= WHAT IS REQUIRED =
Entries follow. Return each line that contains the word "STEPS".

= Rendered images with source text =
===============

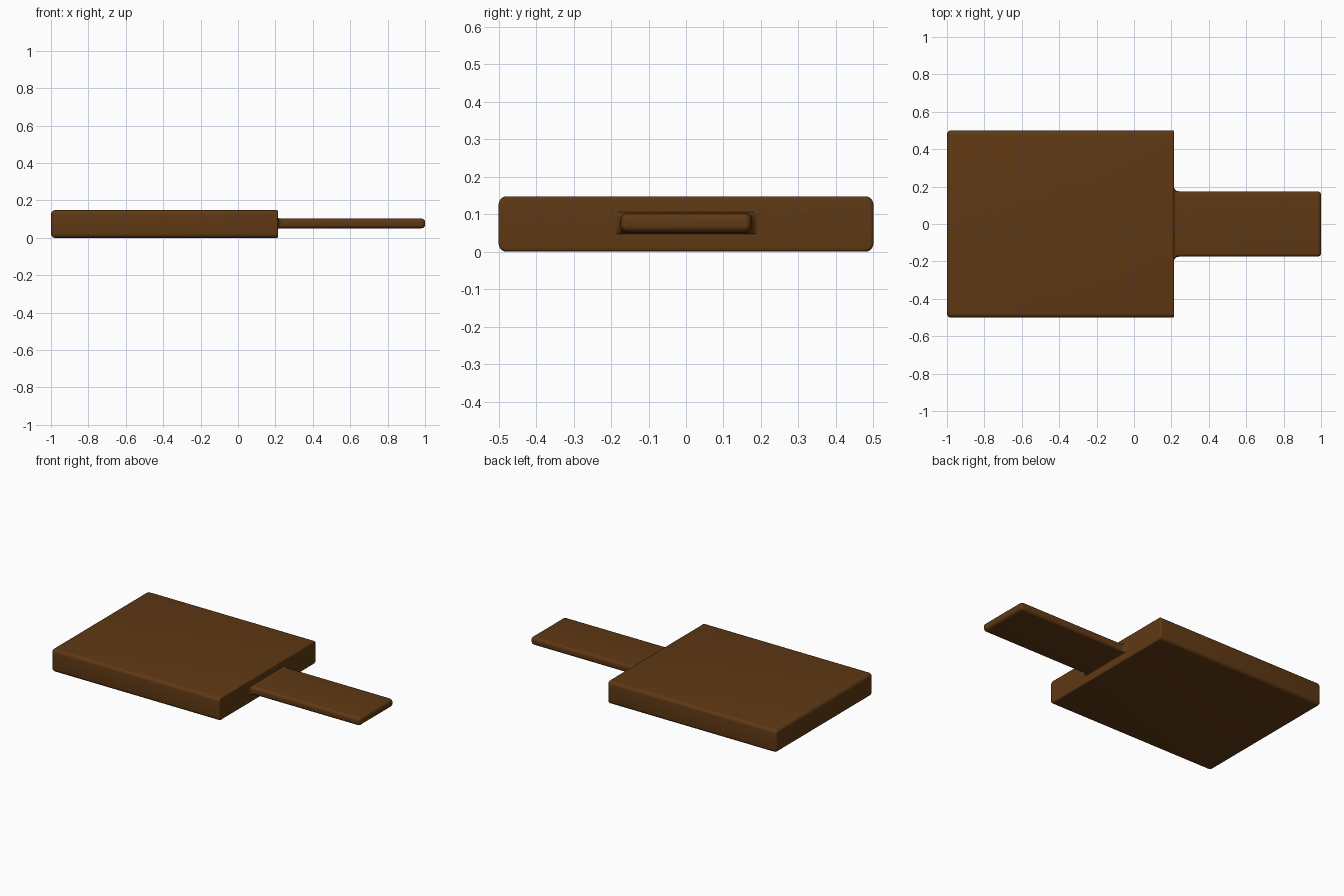
import bpy, bmesh
from math import sin, cos, pi

if "Cube" in bpy.data.objects:
    bpy.data.objects.remove(bpy.data.objects["Cube"])

STEPS = 5
wood = bpy.data.materials.new("brown_wood")
wood.diffuse_color = (0.115, 0.04, 0.007, 1)
wood.use_nodes = True
wood.node_tree.nodes["Principled BSDF"].inputs["Base Color"].default_value = wood.diffuse_color


def ring(bm, x, hy, hz, r, zc):
    # rounded rectangle section across the x axis
    verts = []
    for q, (sy, sz) in enumerate([(1, 1), (-1, 1), (-1, -1), (1, -1)]):
        for i in range(STEPS + 1):
            a = (q + i / STEPS) * pi / 2
            verts.append(bm.verts.new((x, sy * (hy - r) + r * cos(a),
                                       zc + sz * (hz - r) + r * sin(a))))
    return verts


def loft(name, sections, zc):
    bm = bmesh.new()
    rings = [ring(bm, *s, zc) for s in sections]
    n = len(rings[0])
    for a, b in zip(rings, rings[1:]):
        for i in range(n):
            j = (i + 1) % n
            bm.faces.new((a[i], a[j], b[j], b[i]))
    bm.faces.new(rings[0])
    bm.faces.new(rings[-1])
    bmesh.ops.recalc_face_normals(bm, faces=bm.faces)
    me = bpy.data.meshes.new(name)
    bm.to_mesh(me)
    bm.free()
    me.materials.append(wood)
    ob = bpy.data.objects.new(name, me)
    bpy.context.collection.objects.link(ob)
    bpy.context.view_layer.objects.active = ob
    ob.select_set(True)
    bpy.ops.object.shade_smooth_by_angle(angle=0.6)
    ob.select_set(False)


def round_end(x, hy, hz, r, rx, side):
    # quarter-round profile running out to the end face at x
    out = []
    for i in range(STEPS + 1):
        a = i / STEPS * pi / 2
        d = r * (1 - cos(a))
        out.append((x - side * rx * (1 - sin(a)), hy - d, hz - d, r - d + 0.001))
    return out


# cutting board slab
HZ = 0.074
slab = round_end(-1, 0.5, HZ, 0.022, 0.022, -1)[::-1]
slab += round_end(0.215, 0.5, HZ, 0.01, 0.008, 1)
slab = [(x, hy, hz, 0.022 - (0.5 - hy) * 0.95) for x, hy, hz, _ in slab]
loft("board", slab, HZ)

# handle with a small concave flare where it meets the slab
handle = []
for i in range(STEPS + 1):
    a = i / STEPS * pi / 2
    k = 1 - sin(a)
    handle.append((0.214 + 0.026 * (1 - cos(a)), 0.175 + 0.023 * k,
                   0.026 + 0.004 * k, 0.018 - 0.015 * k))
handle += round_end(1, 0.175, 0.026, 0.018, 0.02, 1)
loft("handle", handle, 0.077)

===============

= FINISHED TASK =
STEPS = 5
        for i in range(STEPS + 1):
            a = (q + i / STEPS) * pi / 2
    for i in range(STEPS + 1):
        a = i / STEPS * pi / 2
for i in range(STEPS + 1):
    a = i / STEPS * pi / 2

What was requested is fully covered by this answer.